A family timeline: Use a long strip of paper to create a timeline for the entire family. Allow each child to mark a salient experience of every year of his or her life (let children dictate if they’re not yet writing). This exercise will help kids get a clear sense of time over the years.

Leaner screen time: Television is one of the biggest time sucks for kids (and, admit it, for adults too). Decide with your child how many hours of television she’ll watch a week. Read the TV guide aloud with her and ask what programs she wants to watch, have her circle the shows, and then keep the marked-up guide next to the television. If she’s watching too much TV, have her cut back the first week, then more the following week. This raises awareness of how much time is spent in front of the tube, teaches her to take responsibility for screen time, and might even open up her schedule for other leisure activities.

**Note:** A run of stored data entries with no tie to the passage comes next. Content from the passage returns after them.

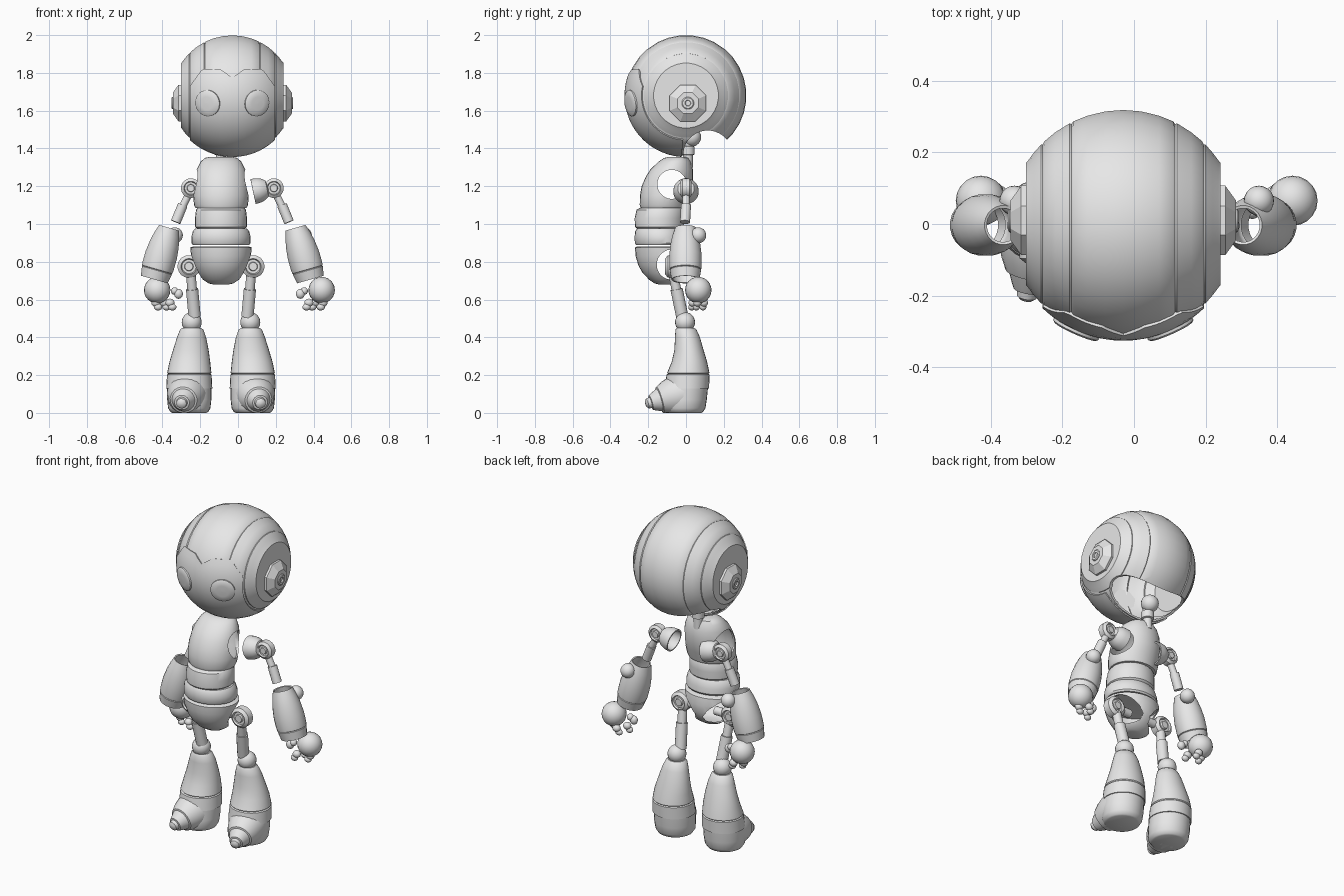
import bpy, bmesh, math
from mathutils import Vector

if "Cube" in bpy.data.objects:
    bpy.data.objects.remove(bpy.data.objects["Cube"])

grey = bpy.data.materials.new("plain_grey")
grey.use_nodes = True
COLOUR = (0.8, 0.8, 0.8, 1)
grey.diffuse_color = COLOUR
grey.node_tree.nodes["Principled BSDF"].inputs["Base Color"].default_value = COLOUR

BODY, HEAD = -0.09, Vector((-0.03, 0, 1.68))
R = 0.32


def activate(ob):
    bpy.ops.object.select_all(action='DESELECT')
    ob.select_set(True)
    bpy.context.view_layer.objects.active = ob


def finish(name, bm, shell=0, cutter=None, angle=35):
    """Turn a bmesh into a shaded object, optionally hollow and cut open."""
    bmesh.ops.recalc_face_normals(bm, faces=bm.faces)
    me = bpy.data.meshes.new(name)
    bm.to_mesh(me)
    bm.free()
    ob = bpy.data.objects.new(name, me)
    bpy.context.collection.objects.link(ob)
    me.materials.append(grey)
    activate(ob)
    if shell:
        mod = ob.modifiers.new("shell", 'SOLIDIFY')
        mod.thickness, mod.offset = shell, -1
        bpy.ops.object.modifier_apply(modifier=mod.name)
    if cutter:
        mod = ob.modifiers.new("opening", 'BOOLEAN')
        mod.operation, mod.solver, mod.object = 'DIFFERENCE', 'EXACT', cutter
        bpy.ops.object.modifier_apply(modifier=mod.name)
        bpy.data.objects.remove(cutter)
        activate(ob)
    bpy.ops.object.shade_smooth_by_angle(angle=math.radians(angle))
    return ob


def skin(name, rings, caps=True, **kw):
    """Bridge a list of point rings."""
    bm = bmesh.new()
    loops = [[bm.verts.new(p) for p in ring] for ring in rings]
    n = len(loops[0])
    for lo, hi in zip(loops, loops[1:]):
        for i in range(n):
            j = (i + 1) % n
            bm.faces.new((lo[i], lo[j], hi[j], hi[i]))
    if caps:
        bm.faces.new(loops[0][::-1])
        bm.faces.new(loops[-1])
    return finish(name, bm, **kw)


def lathe(name, a, b, profile, n=24, **kw):
    """Turn (distance, radius) pairs about the line from a towards b."""
    a, b = Vector(a), Vector(b)
    d = (b - a).normalized()
    p = d.cross(Vector((0, 0, 1)) if abs(d.z) < 0.9 else Vector((0, 1, 0))).normalized()
    q = d.cross(p)
    rings = []
    for t, r in profile:
        ring = []
        for i in range(n):
            w = math.tau * (i + 0.5) / n
            v = a + d * t + (p * math.cos(w) + q * math.sin(w)) * max(r, 0.001)
            v.z = max(v.z, 0)
            ring.append(v)
        rings.append(ring)
    return skin(name, rings, **kw)


def stack(name, x, rows, n=28, **kw):
    """Stack ellipses given as (z, dx, y, rx, ry)."""
    turn = [math.tau * i / n for i in range(n)]
    return skin(name, [[(x + dx + rx * math.cos(w), y + ry * math.sin(w), z) for w in turn]
                       for z, dx, y, rx, ry in rows], **kw)


def ball(name, pos, r, scale=(1, 1, 1)):
    bm = bmesh.new()
    bmesh.ops.create_uvsphere(bm, u_segments=20, v_segments=12, radius=r)
    bmesh.ops.scale(bm, vec=scale, verts=bm.verts)
    bmesh.ops.translate(bm, vec=pos, verts=bm.verts)
    return finish(name, bm)


def rod(name, a, b, r, n=16, **kw):
    return lathe(name, a, b, [(0, r), ((Vector(b) - Vector(a)).length, r)], n, **kw)


def wheel(name, pos, r, d):
    """Joint disc with a raised rim and hub on both faces, axle along y."""
    half = [(d, 0), (d, .35 * r), (.7 * d, .4 * r), (.7 * d, .62 * r), (d, .7 * r), (.6 * d, r)]
    prof = [(-t, q) for t, q in half] + half[::-1]
    return lathe(name, pos, pos + Vector((0, 1, 0)), prof)


def side_cutter(y, z, r):
    return rod("cutter", (-1, y, z), (1, y, z), r, 32)


# Head shell: a hollow ball with flattened sides, seams and an opening for the neck
us = [0.0, .05, .1, .14, .145, .15, .19, .22, .225, .23, .25, .265]
half = [(u, math.sqrt(R * R - u * u) - (.005 if u in (.145, .225) else 0)) for u in us]
half += [(.272, .172), (.272, .06), (.272, 0)]
lathe("head_shell", HEAD, HEAD + Vector((1, 0, 0)),
      [(-t, r) for t, r in half[:0:-1]] + half, 32, shell=.012,
      cutter=side_cutter(.115, 1.365, .13))

# Face mask: raised patch with a wavy brow
def brow(u):
    pts = [(0, 1.775), (.06, 1.817), (.16, 1.82), (.225, 1.73)]
    for (a, za), (b, zb) in zip(pts, pts[1:]):
        if u <= b + 1e-6:
            return za + (zb - za) * (u - a) / (b - a)

bm = bmesh.new()
cols = []
for i in range(-15, 16):
    u = i * .015
    rho = math.sqrt((R + .006) ** 2 - u * u)
    top = math.asin((brow(abs(u)) - HEAD.z) / rho)
    col = []
    for k in range(17):
        w = top + (-1.5 - top) * k / 16
        col.append(bm.verts.new(HEAD + Vector((u, -rho * math.cos(w), rho * math.sin(w)))))
    cols.append(col)
for c, d in zip(cols, cols[1:]):
    for k in range(16):
        bm.faces.new((c[k], c[k + 1], d[k + 1], d[k]))
finish("face_mask", bm, shell=.01)

# Eyes and ears
for s, side in ((-1, "right"), (1, "left")):
    out = Vector((s * .13, -.29, -.04)).normalized()
    eye = HEAD + out * (R - .02)
    lathe(side + "_eye", eye, eye + out,
          [(0, .07), (.026, .07), (.031, .064), (.034, .035), (.035, 0)])
    ear = HEAD + Vector((s * .265, .01, -.04))
    tip = ear + Vector((s, 0, 0))
    lathe(side + "_ear", ear, tip, [(0, .105), (.02, .105), (.05, .06), (.05, 0)], 8, angle=20)
    lathe(side + "_ear_knob", ear, tip, [(0, .033), (.053, .033), (.057, .028), (.057, .016),
                                         (.05, .014), (.05, 0)], 16)

# Neck
lathe("neck", (BODY, .01, 1.3), (BODY, .01, 2),
      [(0, .026), (.065, .026), (.068, .036), (.11, .036), (.113, .028), (.17, .028)], 18)
ball("neck_ball", (BODY, .03, 1.46), .05)

# Torso
stack("chest", BODY, [(1.085, 0, -.12, .135, .12), (1.1, 0, -.12, .143, .125), (1.15, 0, -.112, .147, .132),
                      (1.2, 0, -.1, .146, .135), (1.25, 0, -.088, .138, .125), (1.29, 0, -.076, .128, .112),
                      (1.33, 0, -.06, .108, .085), (1.35, 0, -.05, .085, .065), (1.355, 0, -.045, .06, .045)],
      shell=.01, cutter=side_cutter(-.075, 1.21, .077))
stack("upper_belly", BODY, [(.975, 0, -.14, .125, .12), (.985, 0, -.14, .137, .13), (1.03, 0, -.14, .138, .132),
                            (1.075, 0, -.135, .132, .127), (1.085, 0, -.13, .125, .115)])
stack("lower_belly", BODY, [(.89, 0, -.135, .15, .13), (.9, 0, -.135, .157, .136), (.93, 0, -.137, .157, .135),
                            (.96, 0, -.14, .15, .13), (.975, 0, -.14, .138, .12)])
stack("pelvis", BODY, [(.88, 0, -.13, .15, .13), (.875, 0, -.13, .163, .14), (.83, 0, -.125, .158, .142),
                       (.78, 0, -.12, .143, .132), (.74, 0, -.117, .122, .112), (.705, 0, -.115, .095, .08),
                       (.685, 0, -.115, .065, .05), (.68, 0, -.115, .04, .03)],
      shell=.01, cutter=side_cutter(-.075, .785, .08))

for s, side in ((-1, "right_"), (1, "left_")):
    arm_shift, hand_shift = (.12, .195) if s > 0 else (0, 0)

    def leg(u, y, z):
        return Vector((BODY + s * u, y, z))

    def arm(u, y, z):
        return leg(u, y, z) + Vector((arm_shift, 0, 0))

    def hand(u, y, z):
        return leg(u, y, z) + Vector((hand_shift, 0, 0))

    # Shoulder and upper arm
    lathe(side + "shoulder_cup", arm(.05, 0, 1.172), arm(.135, 0, 1.19),
          [(0, .068), (.03, .066), (.055, .058), (.075, .044), (.082, .02), (.083, 0)],
          shell=.008, caps=False)
    rod(side + "shoulder_axle", arm(.1, 0, 1.188), arm(.16, 0, 1.19), .02)
    wheel(side + "shoulder_wheel", arm(.16, 0, 1.19), .052, .03)
    rod(side + "upper_arm_rod", arm(.175, 0, 1.15), arm(.21, 0, 1.08), .02)
    rod(side + "upper_arm_sleeve", arm(.203, 0, 1.1), arm(.24, -.005, 1.01), .027)

    # Forearm and hand
    ball(side + "elbow_ball", hand(.244, .065, .94), .042)
    lathe(side + "forearm", arm(.275, -.003, .98), arm(.355, -.003, .70),
          [(0, .055), (.04, .068), (.09, .079), (.15, .086), (.21, .086), (.229, .084), (.232, .08),
           (.235, .083), (.285, .074)], caps=False, shell=.008)
    ball(side + "hand", hand(.338, .065, .65), .07)
    ball(side + "thumb_base", hand(.245, .04, .645), .02)
    ball(side + "thumb_tip", hand(.225, .035, .63), .026, (.9, .8, 1))
    for k, (u, y) in enumerate(((.27, .035), (.3, .095), (.345, .06))):
        ball(f"{side}finger_{k}", hand(u, y, .583), .024, (1, .9, .9))
        ball(f"{side}fingertip_{k}", hand(u - .012, y - .005, .56), .02, (1.1, .9, .9))

    # Hip and thigh
    rod(side + "hip_axle", leg(.06, -.075, .775), leg(.16, -.075, .775), .025)
    wheel(side + "hip_wheel", leg(.17, -.075, .775), .06, .035)
    rod(side + "thigh_rod", leg(.16, -.068, .74), leg(.15, -.045, .62), .026)
    rod(side + "thigh_sleeve", leg(.153, -.05, .655), leg(.14, -.02, .51), .033)
    ball(side + "knee_ball", leg(.155, -.005, .48), .053)

    # Shin and boot
    stack(side + "shin", BODY, [(z, s * u, y, rx, ry) for z, u, y, rx, ry in (
        (.45, .155, -.003, .05, .047), (.44, .155, 0, .062, .056), (.4, .156, .008, .077, .066),
        (.33, .16, .016, .095, .078), (.27, .165, .018, .108, .094), (.212, .168, .012, .117, .112),
        (.207, .168, .012, .112, .108), (.202, .168, .011, .118, .114), (.13, .168, .004, .122, .118))])
    stack(side + "boot", BODY, [(z, s * u, y, rx, ry) for z, u, y, rx, ry in (
        (.135, .168, 0, .112, .11), (.13, .168, 0, .117, .116), (.07, .168, -.005, .117, .115),
        (.025, .168, -.01, .112, .113), (.005, .168, -.01, .1, .1), (0, .168, -.01, .09, .09))])
    lathe(side + "toe", leg(.175, -.01, .105), leg(.213, -.22, .045),
          [(0, .11), (.05, .105), (.1, .09), (.135, .072), (.138, .062), (.17, .048), (.185, .04),
           (.187, .03), (.205, .027), (.214, .016), (.216, 0)])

Excuses don’t count: This is an especially good exercise for older children (7 to 12 years old) learning to manage their own after-school time. Have your child create a chart and fill in all of his responsibilities, be it setting the table at 5:30 p.m. or doing homework at 7:30 p.m. Then have him check off each task when he’s done. This teaches personal organizational skills and learning to watch the clock.

Homework helper: Have your child make a homework chart and list assignments for Monday through Friday. After she’s finished each assignment, she can put a satisfying check mark next to it. This teaches children how to keep track of deadlines and duties.

is a senior editor at GreatSchools.